As Minnesota’s high school graduation rate hits a 10-year high of 79 percent, the Minnesota Alliance With Youth celebrates the collective work that undergirds this increase, a multi-sector approach the organization has fostered since its inception in 1997.
“By working together, we can unleash the power of collaboration that ensures that all Minnesota youth graduate from high school prepared for successful futures,” says Sarah Dixon, Alliance President & CEO.
Minnesota is one of the first states to be part of the GradNation initiative, led by America’s Promise Alliance. With a goal of 90 percent “on-time” graduation from high school by 2020, the state-level version of GradNation — GradMinnesota — is led by the Alliance, Department of Education, and governor’s office. These partners work to ensure that a common agenda, shared measures, mutually reinforcing activities, and ongoing communication make bridging the opportunity and achievement gaps attainable within this decade.
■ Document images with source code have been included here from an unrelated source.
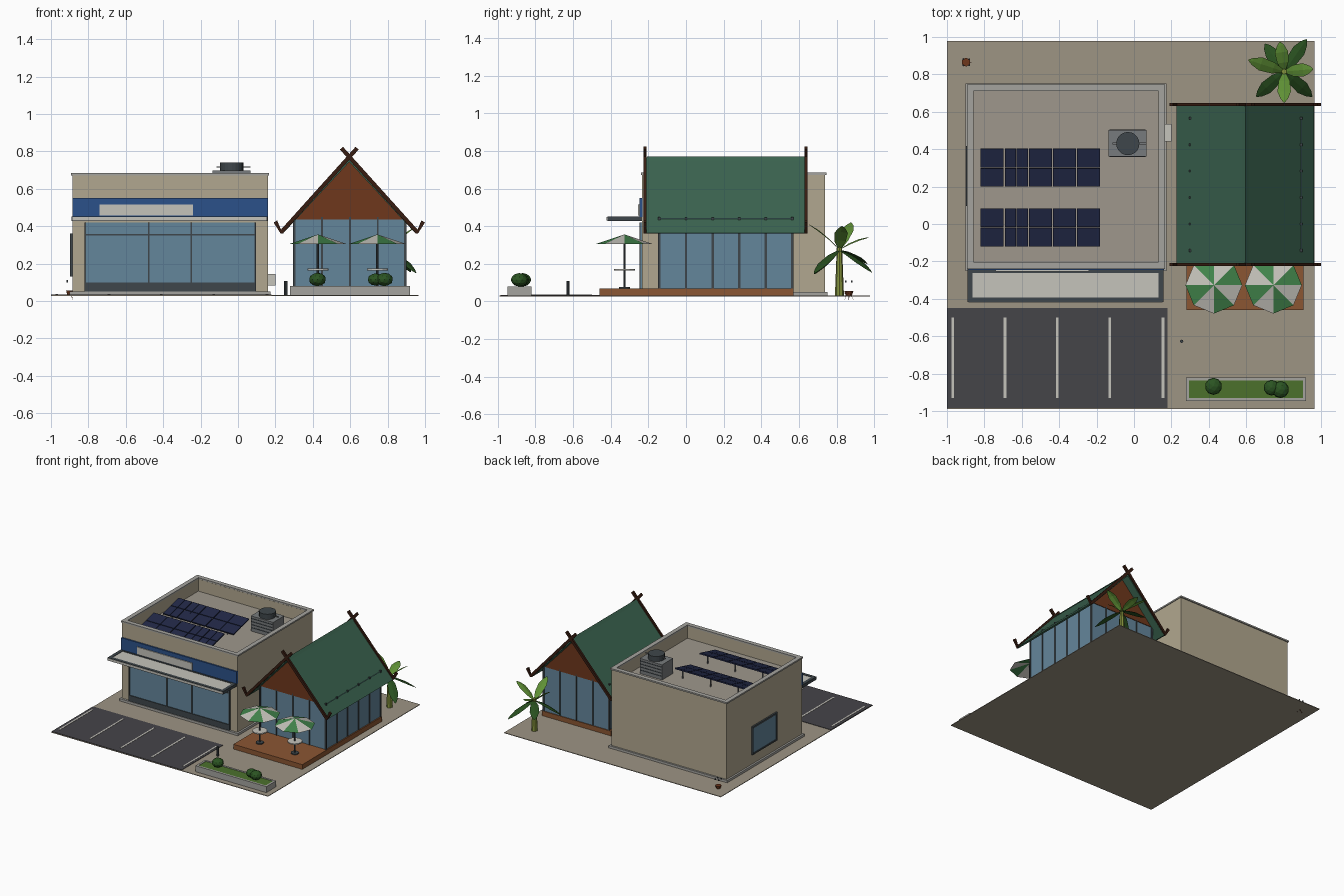
import bpy, bmesh, math
from mathutils import Vector, Matrix

if "Cube" in bpy.data.objects:
    bpy.data.objects.remove(bpy.data.objects["Cube"])

def mat(name, hexcode):
    c = [int(hexcode[i:i + 2], 16) / 255 for i in (0, 2, 4)]
    m = bpy.data.materials.new(name)
    m.diffuse_color = [v ** 2.2 for v in c] + [1]
    m.use_nodes = True
    m.node_tree.nodes["Principled BSDF"].inputs["Base Color"].default_value = m.diffuse_color
    return m

M = {k: mat(k, h) for k, h in dict(
    beige="b0a68e", pave="9c9383", asphalt="47464a", white="c4c2ba", trim="a3a29d", dark="41484c",
    glass="64859a", blue="2f5288", panel="262c48", roofgreen="3d6350", timber="6e3a22", beam="3a2218",
    deck="8a5736", grass="4d7030", bush="2f5527", leaf="5f8f38", leafdark="2c5024", trunk="84913f",
    canopygreen="43824c", roofgrey="9d968b", metal="777a7c").items()}

def build(name, bm, *mats):
    bmesh.ops.recalc_face_normals(bm, faces=bm.faces)
    me = bpy.data.meshes.new(name)
    bm.to_mesh(me)
    bm.free()
    for m in mats:
        me.materials.append(M[m])
    ob = bpy.data.objects.new(name, me)
    bpy.context.collection.objects.link(ob)
    return ob

def boxes(name, m, *items):
    """Each item is x0, x1, y0, y1, z0, z1."""
    bm = bmesh.new()
    for x0, x1, y0, y1, z0, z1 in items:
        T = Matrix.Translation(((x0 + x1) / 2, (y0 + y1) / 2, (z0 + z1) / 2))
        bmesh.ops.create_cube(bm, size=1, matrix=T @ Matrix.Diagonal((x1 - x0, y1 - y0, z1 - z0, 1)))
    return build(name, bm, m)

def frame(name, m, x0, x1, y0, y1, z0, z1, t):
    return boxes(name, m, (x0, x1, y0, y0 + t, z0, z1), (x0, x1, y1 - t, y1, z0, z1),
                 (x0, x0 + t, y0 + t, y1 - t, z0, z1), (x1 - t, x1, y0 + t, y1 - t, z0, z1))

def cone(name, m, x, y, z0, z1, r0, r1, n=12):
    bm = bmesh.new()
    bmesh.ops.create_cone(bm, cap_ends=True, segments=n, radius1=r0, radius2=r1, depth=z1 - z0,
                          matrix=Matrix.Translation((x, y, (z0 + z1) / 2)))
    return build(name, bm, m)

def prism(name, m, pts, y0, y1):
    """Extrude an xz outline along y."""
    bm = bmesh.new()
    f = bm.faces.new([bm.verts.new((x, y0, z)) for x, z in pts])
    r = bmesh.ops.extrude_face_region(bm, geom=[f])
    bmesh.ops.translate(bm, vec=(0, y1 - y0, 0), verts=[v for v in r["geom"] if isinstance(v, bmesh.types.BMVert)])
    return build(name, bm, m)

# Site
boxes("ground", "pave", (-1, .965, -.99, .978, .026, .031))
boxes("parking", "asphalt", (-1, .18, -.985, -.45, .029, .034))
boxes("parking_lines", "white", *[(x - .007, x + .007, -.93, -.5, .032, .036) for x in (-.97, -.69, -.41, -.13, .155)])

# Shop body with parapet roof
boxes("shop_body", "beige", (-.885, .16, -.235, .738, .03, .57))
frame("parapet", "beige", -.885, .16, -.235, .738, .57, .672, .028)
frame("parapet_cap", "trim", -.893, .166, -.24, .747, .672, .684, .036)
boxes("roof_deck", "roofgrey", (-.857, .132, -.207, .71, .568, .574))
boxes("plinth", "trim", (-.9, .175, -.252, .752, .03, .05))
boxes("shop_glass", "glass", (-.82, .095, -.241, -.23, .05, .42))
boxes("shop_frames", "dark", (-.82, .095, -.247, -.235, .05, .098), (-.82, .095, -.246, -.235, .35, .358),
      *[(x - .004, x + .004, -.246, -.235, .05, .42) for x in (-.816, -.476, -.25, .091)])
boxes("fascia_band", "blue", (-.886, .161, -.247, -.23, .45, .55))
boxes("blank_sign", "white", (-.74, -.24, -.254, -.24, .457, .516))
frame("canopy_frame", "dark", -.89, .157, -.418, -.235, .428, .452, .026)
boxes("canopy_panel", "white", (-.866, .133, -.394, -.25, .432, .449))
boxes("canopy_edge", "white", (-.885, .152, -.421, -.416, .431, .449))
boxes("side_window", "glass", (-.893, -.88, .1, .415, .13, .355))
boxes("side_window_frame", "dark", (-.898, -.88, .096, .108, .13, .36), (-.898, -.88, .407, .417, .13, .36),
      (-.898, -.88, .1, .415, .345, .36), (-.898, -.88, .1, .415, .13, .142))
boxes("wall_unit", "white", (.155, .2, .44, .535, .083, .145))

# Roof equipment
boxes("roof_unit", "metal", (-.135, .067, .36, .503, .57, .698))
boxes("roof_unit_louvres", "dark", *[(-.13, .062, .357, .506, z, z + .006) for z in (.6, .625, .65, .675)])
cone("roof_fan", "dark", -.033, .43, .698, .74, .062, .062, 20)
boxes("roof_fan_guard", "metal", (-.115, .067, .425, .435, .714, .719))
for row, y in (("back", .302), ("front", -.017)):
    p = boxes("solar_panels_" + row, "panel", *[(-.82 + .129 * i + dx, -.82 + .129 * i + dx + .061, yy, yy + .101, -.005, .005)
              for i in range(5) for dx in (0, .062) for yy in (-.104, .002)])
    p.matrix_world = Matrix.Translation((0, y, .618)) @ Matrix.Rotation(math.radians(14), 4, 'X')
    boxes("solar_legs_" + row, "metal", *[(x, x + .008, y + dy, y + dy + .008, .57, z)
          for x in (-.75, -.5, -.25) for dy, z in ((.085, .637), (-.09, .595))])

# Glass pavilion
CX, RZ, SL = .595, .765, 1.09
boxes("deck", "deck", (.28, .905, -.46, .572, .03, .07))
boxes("pavilion_glass", "glass", (.302, .895, -.143, .565, .07, .44))
ys, xs = [-.141 + .1413 * i for i in range(6)], [.3 + .149 * i for i in range(5)]
boxes("pavilion_posts", "dark", *[(x - .006, x + .006, y - .006, y + .006, .07, .447) for x in (.301, .894) for y in ys],
      *[(x - .005, x + .005, y - .006, y + .006, .07, .45) for y in (-.143, .565) for x in xs])
prism("gable_infill", "timber", [(CX - .297, .435), (CX + .297, .435), (CX, RZ - .015)], -.148, .57)
for side, s in (("left", -1), ("right", 1)):
    prism("roof_slope_" + side, "roofgreen", [(CX, RZ), (CX + s * .368, RZ - .368 * SL),
          (CX + s * .355, RZ - .368 * SL - .004), (CX, RZ - .022)], -.212, .637)
    # Crossing bargeboards with upturned ends
    path = [Vector((CX - s * .042, RZ + .052)), Vector((CX + s * .363, RZ - .363 * SL)), Vector((CX + s * .395, .425))]
    a, b = .011 * Vector((s * SL, 1)).normalized(), .011 * Vector((s * -.8, .45)).normalized()
    outline = [path[0] + a, path[1] + a * .8 + Vector((-s * .004, .006)), path[2] + b,
               path[2] - b, path[1] - a + Vector((s * .012, -.002)), path[1] - a, path[0] - a]
    for end, y in (("front", -.217), ("back", .638)):
        prism(f"bargeboard_{side}_{end}", "beam", outline, y - .008, y + .008)
prism("ridge_cap", "roofgreen", [(CX - .018, RZ - .016), (CX, RZ + .006), (CX + .018, RZ - .016)], -.208, .632)

# Parasols with tables
for i, x in enumerate((.427, .745)):
    bm = bmesh.new()
    rim = [bm.verts.new((x + .152 * math.cos(k * math.pi / 4), -.327 + .152 * math.sin(k * math.pi / 4), .305)) for k in range(8)]
    top = bm.verts.new((x, -.327, .356))
    for k in range(8):
        bm.faces.new((rim[k], rim[(k + 1) % 8], top)).material_index = k % 2
    build(f"parasol_{i}", bm, "canopygreen", "white")
    cone(f"parasol_pole_{i}", "dark", x, -.327, .07, .35, .006, .006, 8)
    cone(f"table_{i}", "white", x, -.327, .164, .173, .056, .056, 12)
    cone(f"table_base_{i}", "dark", x, -.327, .07, .078, .03, .03, 12)

# Planter and bushes
frame("planter", "trim", .278, .92, -.947, -.82, .03, .08, .016)
boxes("planter_grass", "grass", (.294, .904, -.931, -.836, .03, .077))
for i, (x, y, r) in enumerate(((.425, -.868, .046), (.735, -.875, .042), (.783, -.885, .046))):
    bm = bmesh.new()
    bmesh.ops.create_icosphere(bm, subdivisions=2, radius=r,
        matrix=Matrix.Translation((x, y, .115)) @ Matrix.Diagonal((1, 1, .78, 1)))
    build(f"bush_{i}", bm, "bush")

# Bollard lamp
cone("bollard", "dark", .255, -.627, .03, .108, .009, .009, 8)

# Banana palm: folded leaves given by angle, reach, tip height
cone("palm_trunk", "trunk", .803, .815, .03, .29, .024, .014, 8)
leaves = [(5, .155, .4), (55, .21, .155), (98, .16, .34), (125, .18, .2), (162, .2, .42), (222, .2, .145), (270, .165, .41), (318, .2, .15)]
for i, (ang, reach, z) in enumerate(leaves):
    base = Vector((.803, .815, .275))
    out = Vector((math.cos(math.radians(ang)), math.sin(math.radians(ang)), 0))
    side = Vector((-out.y, out.x, 0))
    tip = base + out * reach + Vector((0, 0, z - .275))
    bm = bmesh.new()
    rows = []
    for t, w in ((0, .006), (.3, .03), (.65, .036), (.88, .02), (1, .003)):
        c = base.lerp(tip, t) + Vector((0, 0, .06 * t * (1 - t)))
        rows.append([bm.verts.new(c + side * w * q - Vector((0, 0, .2 * w * abs(q)))) for q in (-1, 0, 1)])
    for r0, r1 in zip(rows, rows[1:]):
        for k in (0, 1):
            bm.faces.new((r0[k], r0[k + 1], r1[k + 1], r1[k]))
    build(f"palm_leaf_{i}", bm, ("leaf", "leafdark")[i % 2])

# Small potted plant behind the shop
cone("small_pot", "timber", -.898, .865, .03, .055, .016, .024, 6)
bm = bmesh.new()
for k in range(6):
    d = Vector((math.cos(k * math.pi / 3), math.sin(k * math.pi / 3), 0))
    s, c = Vector((-d.y, d.x, 0)) * .006, Vector((-.898, .865, 0))
    bm.faces.new([bm.verts.new(v) for v in (c + s + Vector((0, 0, .055)), c - s + Vector((0, 0, .055)),
                                            c + d * .03 + Vector((0, 0, .004 if k % 2 else .04)))])
build("small_pot_fronds", bm, "timber")
boxes("small_pot_buds", "dark", *[(-.898 + dx - .004, -.898 + dx + .004, .865 + dy - .004, .865 + dy + .004, .1, .112)
      for dx, dy in ((.016, .016), (-.016, .016), (.016, -.016), (-.016, -.016))])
What does this mean in practice? Three key strategies are emerging:
- Integrate support systems for youth identified as at risk of falling behind.
- Facilitate partnerships between caring adult mentors and young people.
- Coordinate communication of these efforts across communities and statewide.
Additional support for these strategies emerged through a series of youth summits the Alliance convened in every congressional district in the state. Minnesota Youth Council members — 72 youth and adult partners working to ensure that young people have a voice in policymaking — sponsored these gatherings to assess where gaps exist in services.
“Some common themes emerged, including the importance of caring adults in the lives of youth, and the need for accessible resources to support young people,” says the Alliance’s Vice President of Mission Advancement, Kori Redepennning.
These strategies also complement the foundational work of the Alliance, building the “Five Promises” that research shows are key to lifelong academic, social, and civic success: caring adults, safe places, healthy start, effective education, and opportunities to help others.
Each area of the Alliance’s work — whether facilitating collective action through GradMinnesota, affecting policy through the Minnesota Youth Council, or supporting youth at risk of falling behind through the Promise Fellow network — helps to impact the larger goal of ending the opportunity and achievement gaps by 2020, if not sooner.
As Cammy Lehr, Project Coordinator of GradMinnesota at the Department of Education, says: “We believe that GradMinnesota will continue to fuel the momentum to achieve Minnesota’s graduation goal by building awareness and highlighting positive efforts to effectively engage our children and youth in school and learning.” ■
Return to Spring Promise Press 2014.